- [Data]:
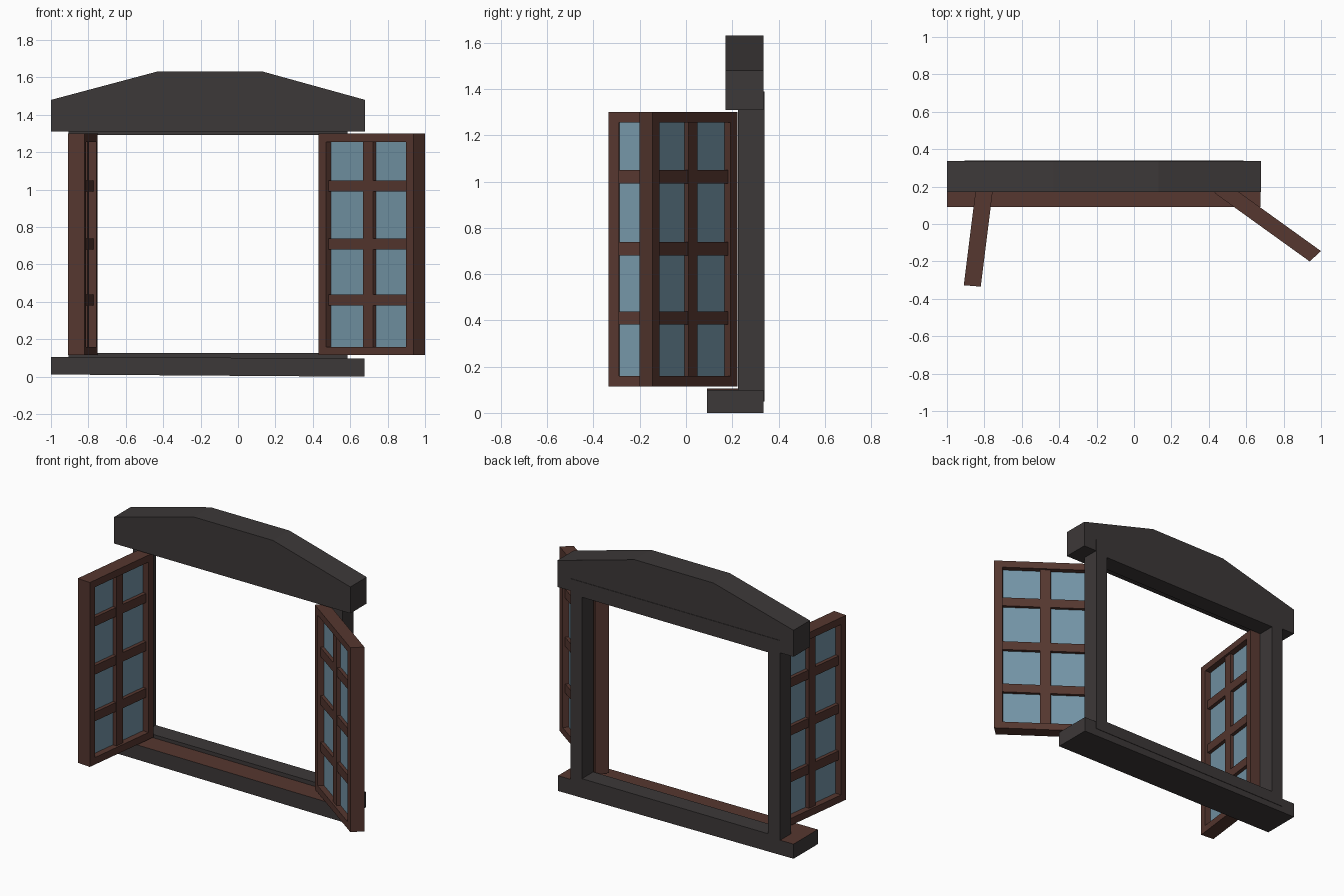
import bpy, bmesh
from math import radians
from mathutils import Matrix, Vector

cube = bpy.data.objects.get("Cube")
if cube:
    bpy.data.objects.remove(cube, do_unlink=True)


def material(name, rgb):
    m = bpy.data.materials.new(name)
    m.use_nodes = True
    m.diffuse_color = (*rgb, 1)
    m.node_tree.nodes["Principled BSDF"].inputs["Base Color"].default_value = (*rgb, 1)
    return m


STONE = material("dark grey", (0.046, 0.040, 0.040))
WOOD = material("red brown", (0.092, 0.038, 0.029))
GLASS = material("blue glass", (0.175, 0.30, 0.385))


def finish(name, bm, *mats):
    bmesh.ops.recalc_face_normals(bm, faces=bm.faces)
    mesh = bpy.data.meshes.new(name)
    bm.to_mesh(mesh)
    bm.free()
    for m in mats:
        mesh.materials.append(m)
    obj = bpy.data.objects.new(name, mesh)
    bpy.context.collection.objects.link(obj)
    return obj


def add_box(bm, lo, hi):
    lo, hi = Vector(lo), Vector(hi)
    size = Matrix.Diagonal((*(hi - lo), 1))
    bmesh.ops.create_cube(bm, size=1, matrix=Matrix.Translation((lo + hi) / 2) @ size)


def prism(profile, y0, y1):
    """Extrude an x-z outline from y0 to y1."""
    bm = bmesh.new()
    face = bm.faces.new([bm.verts.new((x, y0, z)) for x, z in profile])
    new = bmesh.ops.extrude_face_region(bm, geom=[face])["geom"]
    bmesh.ops.translate(bm, vec=(0, y1 - y0, 0),
                        verts=[v for v in new if isinstance(v, bmesh.types.BMVert)])
    bmesh.ops.recalc_face_normals(bm, faces=bm.faces)
    return bm


# Lintel with sloped shoulders
finish("lintel", prism([(-1, 1.31), (-1, 1.48), (-0.43, 1.632), (0.13, 1.632),
                        (0.68, 1.48), (0.68, 1.31)], 0.17, 0.336), STONE)

# Slightly tilted sill with a brown top
sill = prism([(-1, 0.012), (-1, 0.106), (0.675, 0.098), (0.675, 0)], 0.09, 0.336)
for f in sill.faces:
    f.material_index = 1 if f.normal.z > 0.5 else 0
finish("sill", sill, STONE, WOOD)

# Fixed window frame
frame = bmesh.new()
Y0, Y1 = 0.225, 0.339
for x in (-0.905, 0.502):
    add_box(frame, (x, Y0, 0.05), (x + 0.083, Y1, 1.39))
for z0, z1 in ((0.05, 0.126), (1.292, 1.39)):
    add_box(frame, (-0.822, Y0, z0), (0.502, Y1, z1))
finish("window_frame", frame, STONE)

# Open casements: local x runs from hinge to free edge, y is thickness
L, T, EDGE, BOTTOM, TOP = 0.553, 0.037, 0.045, 0.115, 1.30


def casement(side, hinge, angle):
    place = (Matrix.Translation((*hinge, 0)) @ Matrix.Diagonal((1.23, 1, 1, 1))
             @ Matrix.Rotation(radians(angle), 4, "Z"))
    border, bars, glass = bmesh.new(), bmesh.new(), bmesh.new()
    for x in (0, L - EDGE):
        add_box(border, (x, -T, BOTTOM), (x + EDGE, T, TOP))
    for z in (BOTTOM, TOP - EDGE):
        add_box(border, (EDGE, -T, z), (L - EDGE, T, z + EDGE))
    add_box(bars, (L / 2 - 0.029, -0.025, BOTTOM + EDGE), (L / 2 + 0.029, 0.025, TOP - EDGE))
    for z in (0.41, 0.71, 1.02):
        add_box(bars, (EDGE, -0.023, z - 0.029), (L - EDGE, 0.023, z + 0.029))
    add_box(glass, (EDGE, -0.004, BOTTOM + EDGE), (L - EDGE, 0.004, TOP - EDGE))
    for part, bm, mat in (("border", border, WOOD), ("bars", bars, WOOD), ("glass", glass, GLASS)):
        bm.transform(place)
        finish(f"{side}_casement_{part}", bm, mat)


casement("left", (0.460, 0.194), -41.5)
casement("right", (-0.796, 0.219), -95.8)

- [Exercise directions]:
Bring together all lines of the entries above in which the string "BOTTOM" occurs.

- [Exercise solution]:
L, T, EDGE, BOTTOM, TOP = 0.553, 0.037, 0.045, 0.115, 1.30
        add_box(border, (x, -T, BOTTOM), (x + EDGE, T, TOP))
    for z in (BOTTOM, TOP - EDGE):
    add_box(bars, (L / 2 - 0.029, -0.025, BOTTOM + EDGE), (L / 2 + 0.029, 0.025, TOP - EDGE))
    add_box(glass, (EDGE, -0.004, BOTTOM + EDGE), (L - EDGE, 0.004, TOP - EDGE))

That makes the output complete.